Down the Hatch supplies a sports fan's subterranean sanctuary with burgers, wings, and more. The Atomic Wings promise an Oppenheimer-approved assault on gastronomic Geiger counters—get the six-wing combo with fries or onion rings ($7.99) or brave a bucket of 50 burning wings ($34.99). Wing sauce flavors range from "mild" and "hot" to "suicidal" and "bite me." Burgerwise, Down the Hatch slings bun-bookended bites in beef, turkey, or veggie variations ($8.25, with fries, onion rings, or tater tots), and competitive eaters can keep stomachs stretched for Fourth of July festivities with a classic hot dog ($2). Numerous starters are available, including sweet-corn fritters ($4.99) and jalapeño poppers ($6.99), but as a bonus for Groupon buyers, Down the Hatch is including a free combination basket of its famous wafer fries and onion rings with this deal ($5.99 value).
Inhabiting a former sweet shop, Pete's Candy Store unveils a whimsical seasonal menu of eclectic cocktails and gourmet sandwiches amid free nightly live music and other bustling bar activities. On Sundays, revelers can gobble up a roasted turkey, cheddar, and spicy aioli sandwich ($8) during open-mic (5 p.m.–8 p.m.), and then enjoy the indie-folk sounds of The Go Round (8:30 p.m. in March) while trying to keep the Dragonfly Punch cocktail ($10) from winging around the heads of other bar patrons. On any day of the week, an artichoke heart, brie, and onion-relish ciabatta sandwich ($8) pairs well with a Bleeding Heart cocktail, made with Akvavit, Cherry Heering, and lyrics from Celine Dion ballads ($10).
Gymboree Play & Music fosters creativity and confidence in children ages 0-5 and has been doing it for over 30 years! Designed by experts, our age-appropriate activities help develop the cognitive, physical and social skills of children as they play.

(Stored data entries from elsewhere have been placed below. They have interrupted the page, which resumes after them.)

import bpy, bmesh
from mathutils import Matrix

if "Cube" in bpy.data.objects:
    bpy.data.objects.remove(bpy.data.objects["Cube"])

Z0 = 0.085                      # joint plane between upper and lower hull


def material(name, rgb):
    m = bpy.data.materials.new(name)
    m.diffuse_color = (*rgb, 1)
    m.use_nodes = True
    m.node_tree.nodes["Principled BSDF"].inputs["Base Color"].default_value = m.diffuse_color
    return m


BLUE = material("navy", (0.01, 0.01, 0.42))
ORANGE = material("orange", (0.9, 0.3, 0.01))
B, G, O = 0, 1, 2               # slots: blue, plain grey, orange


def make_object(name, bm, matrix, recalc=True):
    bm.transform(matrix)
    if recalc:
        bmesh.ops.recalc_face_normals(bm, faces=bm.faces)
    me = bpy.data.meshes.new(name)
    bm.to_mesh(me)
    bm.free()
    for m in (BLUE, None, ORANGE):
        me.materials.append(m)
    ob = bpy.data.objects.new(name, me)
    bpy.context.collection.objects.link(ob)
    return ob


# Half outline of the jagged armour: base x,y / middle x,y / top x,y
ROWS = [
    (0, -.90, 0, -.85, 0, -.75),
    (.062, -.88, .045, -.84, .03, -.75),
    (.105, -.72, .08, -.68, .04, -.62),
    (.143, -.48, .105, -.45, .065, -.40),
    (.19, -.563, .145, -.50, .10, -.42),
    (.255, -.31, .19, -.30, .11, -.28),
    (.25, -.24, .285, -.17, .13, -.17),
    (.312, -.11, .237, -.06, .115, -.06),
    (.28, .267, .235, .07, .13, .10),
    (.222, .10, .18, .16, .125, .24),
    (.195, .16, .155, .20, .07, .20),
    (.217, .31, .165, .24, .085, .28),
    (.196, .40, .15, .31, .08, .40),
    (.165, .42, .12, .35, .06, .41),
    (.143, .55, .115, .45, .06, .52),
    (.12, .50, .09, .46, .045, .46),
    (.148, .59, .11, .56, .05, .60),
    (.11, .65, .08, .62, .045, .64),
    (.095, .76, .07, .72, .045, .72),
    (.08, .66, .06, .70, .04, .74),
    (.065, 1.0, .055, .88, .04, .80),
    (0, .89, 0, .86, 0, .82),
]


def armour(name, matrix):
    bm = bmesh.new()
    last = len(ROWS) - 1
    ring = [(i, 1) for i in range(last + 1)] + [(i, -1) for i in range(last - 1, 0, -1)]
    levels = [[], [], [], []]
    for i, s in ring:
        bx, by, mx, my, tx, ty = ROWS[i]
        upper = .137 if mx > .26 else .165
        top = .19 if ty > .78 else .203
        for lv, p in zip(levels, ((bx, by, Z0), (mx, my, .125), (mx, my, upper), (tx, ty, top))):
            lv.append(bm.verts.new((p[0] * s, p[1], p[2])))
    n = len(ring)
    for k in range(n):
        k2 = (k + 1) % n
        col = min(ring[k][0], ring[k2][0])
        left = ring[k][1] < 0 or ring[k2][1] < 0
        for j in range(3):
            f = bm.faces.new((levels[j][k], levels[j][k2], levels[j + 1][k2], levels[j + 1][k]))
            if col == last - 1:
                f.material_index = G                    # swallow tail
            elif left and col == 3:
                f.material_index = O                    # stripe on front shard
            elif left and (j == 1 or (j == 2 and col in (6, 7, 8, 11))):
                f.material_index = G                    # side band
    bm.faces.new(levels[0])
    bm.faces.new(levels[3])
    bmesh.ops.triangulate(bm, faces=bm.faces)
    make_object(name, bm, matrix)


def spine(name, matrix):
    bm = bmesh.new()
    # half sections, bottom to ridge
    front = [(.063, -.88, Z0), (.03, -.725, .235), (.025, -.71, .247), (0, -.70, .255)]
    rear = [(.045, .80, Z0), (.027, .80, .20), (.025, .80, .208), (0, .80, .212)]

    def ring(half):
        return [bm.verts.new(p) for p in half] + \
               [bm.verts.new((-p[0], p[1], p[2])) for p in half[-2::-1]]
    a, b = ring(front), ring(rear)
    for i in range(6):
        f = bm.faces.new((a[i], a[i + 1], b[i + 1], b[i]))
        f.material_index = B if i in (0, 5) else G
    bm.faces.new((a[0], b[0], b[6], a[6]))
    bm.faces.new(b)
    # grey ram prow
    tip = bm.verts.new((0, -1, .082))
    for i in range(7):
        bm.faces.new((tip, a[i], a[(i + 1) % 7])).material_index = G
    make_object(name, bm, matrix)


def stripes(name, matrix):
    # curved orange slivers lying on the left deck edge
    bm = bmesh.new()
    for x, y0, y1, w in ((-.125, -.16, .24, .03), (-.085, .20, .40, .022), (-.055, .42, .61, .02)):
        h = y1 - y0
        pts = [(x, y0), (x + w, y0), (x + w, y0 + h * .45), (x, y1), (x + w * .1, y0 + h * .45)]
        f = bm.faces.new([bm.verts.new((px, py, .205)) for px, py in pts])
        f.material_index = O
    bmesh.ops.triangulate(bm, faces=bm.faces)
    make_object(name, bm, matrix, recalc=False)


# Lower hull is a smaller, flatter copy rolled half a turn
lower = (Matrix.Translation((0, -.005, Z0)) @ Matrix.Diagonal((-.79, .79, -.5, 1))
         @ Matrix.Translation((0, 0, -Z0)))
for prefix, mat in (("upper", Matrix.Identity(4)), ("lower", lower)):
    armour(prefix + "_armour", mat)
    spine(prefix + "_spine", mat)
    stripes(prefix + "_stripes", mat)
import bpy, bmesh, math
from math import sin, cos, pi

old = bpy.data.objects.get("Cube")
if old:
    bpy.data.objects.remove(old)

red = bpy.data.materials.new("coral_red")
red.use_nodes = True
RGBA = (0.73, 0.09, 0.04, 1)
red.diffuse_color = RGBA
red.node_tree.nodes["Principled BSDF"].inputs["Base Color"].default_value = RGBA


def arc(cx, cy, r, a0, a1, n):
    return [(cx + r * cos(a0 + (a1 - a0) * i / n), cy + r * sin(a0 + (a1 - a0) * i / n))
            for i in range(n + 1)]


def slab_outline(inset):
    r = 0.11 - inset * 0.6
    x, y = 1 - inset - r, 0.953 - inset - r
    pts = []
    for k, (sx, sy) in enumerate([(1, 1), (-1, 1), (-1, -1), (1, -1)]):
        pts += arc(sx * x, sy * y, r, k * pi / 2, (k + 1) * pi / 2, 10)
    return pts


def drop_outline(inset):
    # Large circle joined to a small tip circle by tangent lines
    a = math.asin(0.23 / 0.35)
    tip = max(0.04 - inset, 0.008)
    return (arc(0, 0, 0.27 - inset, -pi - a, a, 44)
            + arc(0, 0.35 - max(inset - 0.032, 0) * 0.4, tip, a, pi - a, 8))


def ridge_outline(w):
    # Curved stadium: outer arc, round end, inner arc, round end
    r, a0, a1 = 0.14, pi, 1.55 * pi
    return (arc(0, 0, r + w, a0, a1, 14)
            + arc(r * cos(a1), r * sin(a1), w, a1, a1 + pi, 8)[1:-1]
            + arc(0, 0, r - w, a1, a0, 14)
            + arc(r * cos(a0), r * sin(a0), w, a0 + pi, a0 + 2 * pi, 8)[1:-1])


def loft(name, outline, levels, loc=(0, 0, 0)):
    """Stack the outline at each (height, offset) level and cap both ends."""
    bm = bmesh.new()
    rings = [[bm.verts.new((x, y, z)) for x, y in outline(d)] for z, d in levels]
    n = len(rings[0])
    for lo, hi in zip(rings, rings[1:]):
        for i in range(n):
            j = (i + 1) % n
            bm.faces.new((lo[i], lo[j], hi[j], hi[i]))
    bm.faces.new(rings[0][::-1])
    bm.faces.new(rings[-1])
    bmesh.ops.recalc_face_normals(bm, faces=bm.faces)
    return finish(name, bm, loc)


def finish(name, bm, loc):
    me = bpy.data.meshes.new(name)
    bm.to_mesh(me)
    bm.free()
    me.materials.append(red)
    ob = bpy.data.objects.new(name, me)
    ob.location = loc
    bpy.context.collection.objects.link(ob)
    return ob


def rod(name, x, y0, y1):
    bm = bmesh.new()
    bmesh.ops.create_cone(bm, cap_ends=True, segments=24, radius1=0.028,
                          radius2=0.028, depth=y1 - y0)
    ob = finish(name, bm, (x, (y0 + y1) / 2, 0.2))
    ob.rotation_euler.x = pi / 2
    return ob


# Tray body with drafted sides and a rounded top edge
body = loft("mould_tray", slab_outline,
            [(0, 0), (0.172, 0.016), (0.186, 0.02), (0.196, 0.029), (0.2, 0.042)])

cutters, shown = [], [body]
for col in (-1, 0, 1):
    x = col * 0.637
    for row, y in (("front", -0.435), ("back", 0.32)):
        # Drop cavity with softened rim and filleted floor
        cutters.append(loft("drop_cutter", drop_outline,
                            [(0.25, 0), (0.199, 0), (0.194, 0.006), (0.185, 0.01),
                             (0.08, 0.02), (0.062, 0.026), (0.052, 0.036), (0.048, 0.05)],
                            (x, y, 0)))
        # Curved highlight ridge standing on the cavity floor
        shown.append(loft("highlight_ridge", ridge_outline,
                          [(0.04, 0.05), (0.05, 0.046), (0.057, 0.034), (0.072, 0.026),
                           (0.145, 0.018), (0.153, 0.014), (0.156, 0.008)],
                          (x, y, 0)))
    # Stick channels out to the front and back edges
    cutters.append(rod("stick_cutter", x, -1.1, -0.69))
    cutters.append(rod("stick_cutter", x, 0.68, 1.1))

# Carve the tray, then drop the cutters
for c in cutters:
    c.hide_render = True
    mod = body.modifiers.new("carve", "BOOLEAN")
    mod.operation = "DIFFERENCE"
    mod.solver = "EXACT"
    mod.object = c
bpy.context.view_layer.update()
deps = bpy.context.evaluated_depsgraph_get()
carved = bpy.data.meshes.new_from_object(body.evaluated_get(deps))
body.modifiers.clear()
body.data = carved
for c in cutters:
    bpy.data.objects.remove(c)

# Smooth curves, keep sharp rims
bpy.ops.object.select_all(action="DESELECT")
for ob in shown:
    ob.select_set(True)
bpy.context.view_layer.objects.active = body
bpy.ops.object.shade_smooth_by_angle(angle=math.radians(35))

When Arlene’s Grocery opened in 1995, it was in a Lower East Side that was hungry for live music. Fortunately there was no shortage of bands to fill the stage. The venue quickly became rooted in punk, garage rock, and bohemian music, saving their spotlight for then-unknown artists such as Jeff Buckley. Over the years, Arlene’s proved itself a tastemaker, booking regular shows with up-and-comers the Strokes and securing a residency from the Bravery before the band hit it big by swapping their instruments for baseball gloves and becoming the Atlanta Braves. As the neighborhood evolved and the club, an actual former grocery store, sprawled into the butcher shop next door, the owners hired a live rock ‘n’ roll karaoke band. The multi-weekly sessions became wildly popular, even attracting neighbors such as Moby to take the stage for some impromptu singing. Beyond karaoke, the calendar still focuses on indie-alt-rock, with performers that have included Delta Rae and Conner Youngblood.
Though it has passed through the hands of many an able brewer, McSorley’s Old Ale House remains largely as it was in 1854. The bar has weathered the ravages of time and Prohibition thanks to one popular drink: McSorley’s Cream Stock Ale. Both Abraham Lincoln and John Lennon have sampled the brew and heeded the words embossed behind the bar: “Be good or be gone.”
HAPPY TIME! packs a lot of flavor into a small space, serving popular Asian bites along with beer, wine, and a taste of local culture. Black counters flank the narrow white-walled eatery, where bottles of American microbrews such as Flying Dog and Victory, and imports such as Tsingtao mingle with fried or steamed pork buns and vegetable egg rolls. Aside from lending the space a casual vibe, the minimalist aesthetic has a greater purpose: to draw eyes toward the stunning visual artwork from Reaves Gallery on the walls and ears toward open-mic nights, comedy shows hosted by Derik Boik, and performances by local artists, poets, independent musicians, and bands from space. Patrons can also commandeer HAPPY TIME! for private events ranging from film screenings and "breakup" parties, with custom menus and beverage selections available on request.